Alfred Waud, Army of Northern Virginia, Battlelines: Gettysburg, Civil War, Culp's Hill, Edwin Forbes, George Armstrong Custer, George Meade, Gettysburg, J.E.B. Stuart, James Longstreet, Pickett's charge, Richard Ewell, Robert E. Lee
Note: The annual anniversary of the battle of Gettysburg is this weekend. To commemorate that, we are posting, with permission, excerpts from Battlelines: Gettysburg, that describe aspects of the battle. Battlelines: Gettysburg contains the battlefield drawings of Alfred Waud and Edwin Forbes, the only two artists who witnessed the battle.
Lee’s original plan for the third day of battle was similar to that of the second day: attack both sides of the Union line. But early in the morning, instead of just holding his position, Meade ordered troops at Culp’s Hill to clear out the Confederate forces that had captured Union positions the day before. So, rather than storming Culp’s Hill – as Lee had planned – General Richard Ewell’s troops had to fight to hold their own position.
When Lee realized that Ewell’s troops were occupied, he changed his plans and told Longstreet to prepare of an attack on the center of the Union line.

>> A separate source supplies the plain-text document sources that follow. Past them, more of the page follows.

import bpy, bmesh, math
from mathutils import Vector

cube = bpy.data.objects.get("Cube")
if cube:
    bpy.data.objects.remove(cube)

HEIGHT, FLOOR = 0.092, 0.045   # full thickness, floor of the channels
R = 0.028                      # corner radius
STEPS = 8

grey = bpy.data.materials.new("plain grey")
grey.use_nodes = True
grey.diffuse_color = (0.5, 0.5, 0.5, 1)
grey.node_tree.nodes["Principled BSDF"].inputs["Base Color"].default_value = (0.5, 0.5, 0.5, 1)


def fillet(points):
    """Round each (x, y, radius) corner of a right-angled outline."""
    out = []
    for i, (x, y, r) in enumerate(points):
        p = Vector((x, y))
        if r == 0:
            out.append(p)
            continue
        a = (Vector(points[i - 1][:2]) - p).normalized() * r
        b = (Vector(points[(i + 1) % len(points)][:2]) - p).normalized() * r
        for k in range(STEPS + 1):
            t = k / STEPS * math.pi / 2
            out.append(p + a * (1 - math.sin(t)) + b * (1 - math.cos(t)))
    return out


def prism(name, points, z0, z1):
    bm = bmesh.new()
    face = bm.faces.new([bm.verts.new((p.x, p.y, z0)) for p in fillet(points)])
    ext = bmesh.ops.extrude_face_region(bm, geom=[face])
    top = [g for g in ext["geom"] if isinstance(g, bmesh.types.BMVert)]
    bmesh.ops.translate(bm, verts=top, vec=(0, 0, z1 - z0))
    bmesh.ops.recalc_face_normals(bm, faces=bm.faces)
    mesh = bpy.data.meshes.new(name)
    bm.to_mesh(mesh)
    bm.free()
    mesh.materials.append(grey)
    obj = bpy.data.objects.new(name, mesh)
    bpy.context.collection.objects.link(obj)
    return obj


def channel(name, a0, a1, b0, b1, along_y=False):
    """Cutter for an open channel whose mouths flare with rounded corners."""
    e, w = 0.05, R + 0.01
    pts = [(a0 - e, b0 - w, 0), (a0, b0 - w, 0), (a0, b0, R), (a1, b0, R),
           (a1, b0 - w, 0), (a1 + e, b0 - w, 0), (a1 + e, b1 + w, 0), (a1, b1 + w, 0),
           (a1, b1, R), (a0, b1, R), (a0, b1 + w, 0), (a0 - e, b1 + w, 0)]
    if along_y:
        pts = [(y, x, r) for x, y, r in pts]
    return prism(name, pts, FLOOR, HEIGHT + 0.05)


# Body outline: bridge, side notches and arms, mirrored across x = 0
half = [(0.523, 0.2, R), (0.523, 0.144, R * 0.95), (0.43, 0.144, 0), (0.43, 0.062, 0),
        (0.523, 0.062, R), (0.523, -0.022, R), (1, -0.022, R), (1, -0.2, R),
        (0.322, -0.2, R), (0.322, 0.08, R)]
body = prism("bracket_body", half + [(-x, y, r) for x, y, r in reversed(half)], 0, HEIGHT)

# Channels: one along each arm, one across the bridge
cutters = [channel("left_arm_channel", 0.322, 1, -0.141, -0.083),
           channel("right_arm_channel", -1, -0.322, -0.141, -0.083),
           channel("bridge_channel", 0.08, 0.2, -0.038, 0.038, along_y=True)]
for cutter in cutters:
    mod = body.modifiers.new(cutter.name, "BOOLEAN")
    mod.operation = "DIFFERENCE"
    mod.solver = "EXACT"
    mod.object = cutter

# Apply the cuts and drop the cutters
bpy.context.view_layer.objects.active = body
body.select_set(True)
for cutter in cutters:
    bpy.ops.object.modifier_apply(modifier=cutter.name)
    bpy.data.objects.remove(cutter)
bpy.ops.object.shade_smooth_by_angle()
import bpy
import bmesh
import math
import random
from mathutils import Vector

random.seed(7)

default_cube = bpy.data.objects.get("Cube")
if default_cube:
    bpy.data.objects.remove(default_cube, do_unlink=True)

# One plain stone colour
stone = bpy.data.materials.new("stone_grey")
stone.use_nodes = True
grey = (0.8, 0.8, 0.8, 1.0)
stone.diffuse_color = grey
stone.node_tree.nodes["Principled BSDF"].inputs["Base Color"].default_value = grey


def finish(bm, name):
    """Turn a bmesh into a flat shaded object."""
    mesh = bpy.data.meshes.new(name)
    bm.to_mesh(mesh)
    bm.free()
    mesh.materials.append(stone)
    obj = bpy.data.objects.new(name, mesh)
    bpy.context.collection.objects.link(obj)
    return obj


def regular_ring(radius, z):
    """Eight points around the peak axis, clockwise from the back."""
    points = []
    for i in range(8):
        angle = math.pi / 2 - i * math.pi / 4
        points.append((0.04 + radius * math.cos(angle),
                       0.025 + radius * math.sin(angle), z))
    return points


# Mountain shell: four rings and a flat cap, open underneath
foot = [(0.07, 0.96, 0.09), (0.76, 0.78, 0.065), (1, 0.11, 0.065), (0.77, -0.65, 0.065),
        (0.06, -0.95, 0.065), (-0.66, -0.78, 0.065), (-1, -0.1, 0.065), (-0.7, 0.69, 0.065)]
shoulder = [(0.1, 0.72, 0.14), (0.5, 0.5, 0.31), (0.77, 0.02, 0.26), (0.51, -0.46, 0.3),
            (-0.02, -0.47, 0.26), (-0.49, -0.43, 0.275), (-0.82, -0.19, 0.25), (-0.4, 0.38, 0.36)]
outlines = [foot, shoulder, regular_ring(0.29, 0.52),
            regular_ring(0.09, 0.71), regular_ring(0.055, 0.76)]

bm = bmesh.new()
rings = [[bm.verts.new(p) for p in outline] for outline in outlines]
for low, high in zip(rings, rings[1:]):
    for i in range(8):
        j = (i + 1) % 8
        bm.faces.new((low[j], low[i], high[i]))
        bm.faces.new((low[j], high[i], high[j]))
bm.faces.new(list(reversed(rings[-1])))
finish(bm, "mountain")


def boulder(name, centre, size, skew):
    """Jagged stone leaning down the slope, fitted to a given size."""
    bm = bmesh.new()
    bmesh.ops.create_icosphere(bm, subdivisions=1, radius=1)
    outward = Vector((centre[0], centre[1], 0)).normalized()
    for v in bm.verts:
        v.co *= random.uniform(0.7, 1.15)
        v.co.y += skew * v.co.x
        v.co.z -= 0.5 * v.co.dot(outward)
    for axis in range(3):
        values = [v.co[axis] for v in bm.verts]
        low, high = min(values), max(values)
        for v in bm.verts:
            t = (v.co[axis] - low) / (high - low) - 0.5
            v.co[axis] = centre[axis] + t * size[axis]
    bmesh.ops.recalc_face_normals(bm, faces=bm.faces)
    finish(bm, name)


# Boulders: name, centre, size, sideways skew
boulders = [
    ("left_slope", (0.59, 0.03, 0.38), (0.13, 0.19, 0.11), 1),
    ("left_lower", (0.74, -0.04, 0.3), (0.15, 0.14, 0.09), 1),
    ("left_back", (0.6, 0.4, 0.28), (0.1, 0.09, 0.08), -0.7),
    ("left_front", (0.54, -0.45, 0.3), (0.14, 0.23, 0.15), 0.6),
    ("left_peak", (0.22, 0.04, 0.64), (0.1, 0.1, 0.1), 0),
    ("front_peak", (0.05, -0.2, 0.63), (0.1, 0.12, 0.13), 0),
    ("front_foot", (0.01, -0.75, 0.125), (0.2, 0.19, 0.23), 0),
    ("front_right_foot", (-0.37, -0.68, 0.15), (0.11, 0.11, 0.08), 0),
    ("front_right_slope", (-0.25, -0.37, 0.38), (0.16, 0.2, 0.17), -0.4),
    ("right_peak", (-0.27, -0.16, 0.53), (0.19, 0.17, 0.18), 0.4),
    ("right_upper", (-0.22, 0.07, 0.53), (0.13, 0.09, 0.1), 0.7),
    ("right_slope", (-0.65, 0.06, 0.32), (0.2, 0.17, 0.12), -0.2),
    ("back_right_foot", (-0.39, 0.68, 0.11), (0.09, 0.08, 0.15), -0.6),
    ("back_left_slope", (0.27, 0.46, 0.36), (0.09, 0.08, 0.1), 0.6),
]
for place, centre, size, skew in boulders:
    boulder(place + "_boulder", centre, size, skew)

The attack would require soldiers to cross nearly a mile of open fields that gradually sloped up toward a copse of trees that stood just behind the center of the Federal forces. Longstreet argued against the assault, but Lee was a gambler and felt this was a chance worth taking.
By 11 a.m., Ewell’s troops had been flushed out of their positions at Culp’s Hill and could offer no support for the advance that would later occur. At 1 p.m. Confederate artillery opened up on the Union line, but many of their shots were aimed too high and fell harmlessly behind the lines. Union artillery answered for a while until the order came to cease firing in order to conserve ammunition. By not answering the Confederate fire, Union artillery units were able to conceal their positions in some instances.
After two hours of bombardment, the cannons ceased, and more than 12,000 Confederates advanced on Union lines in what has become known as Pickett’s charge. In addition to the field being open and often exposing the troops to direct and flanking fire, the troops had to cross fences that further exposed them to Union musketry. The center of the Union line held fire for a time, leading Confederate leaders to believe that the artillery bombardment had been successful.
They were wrong.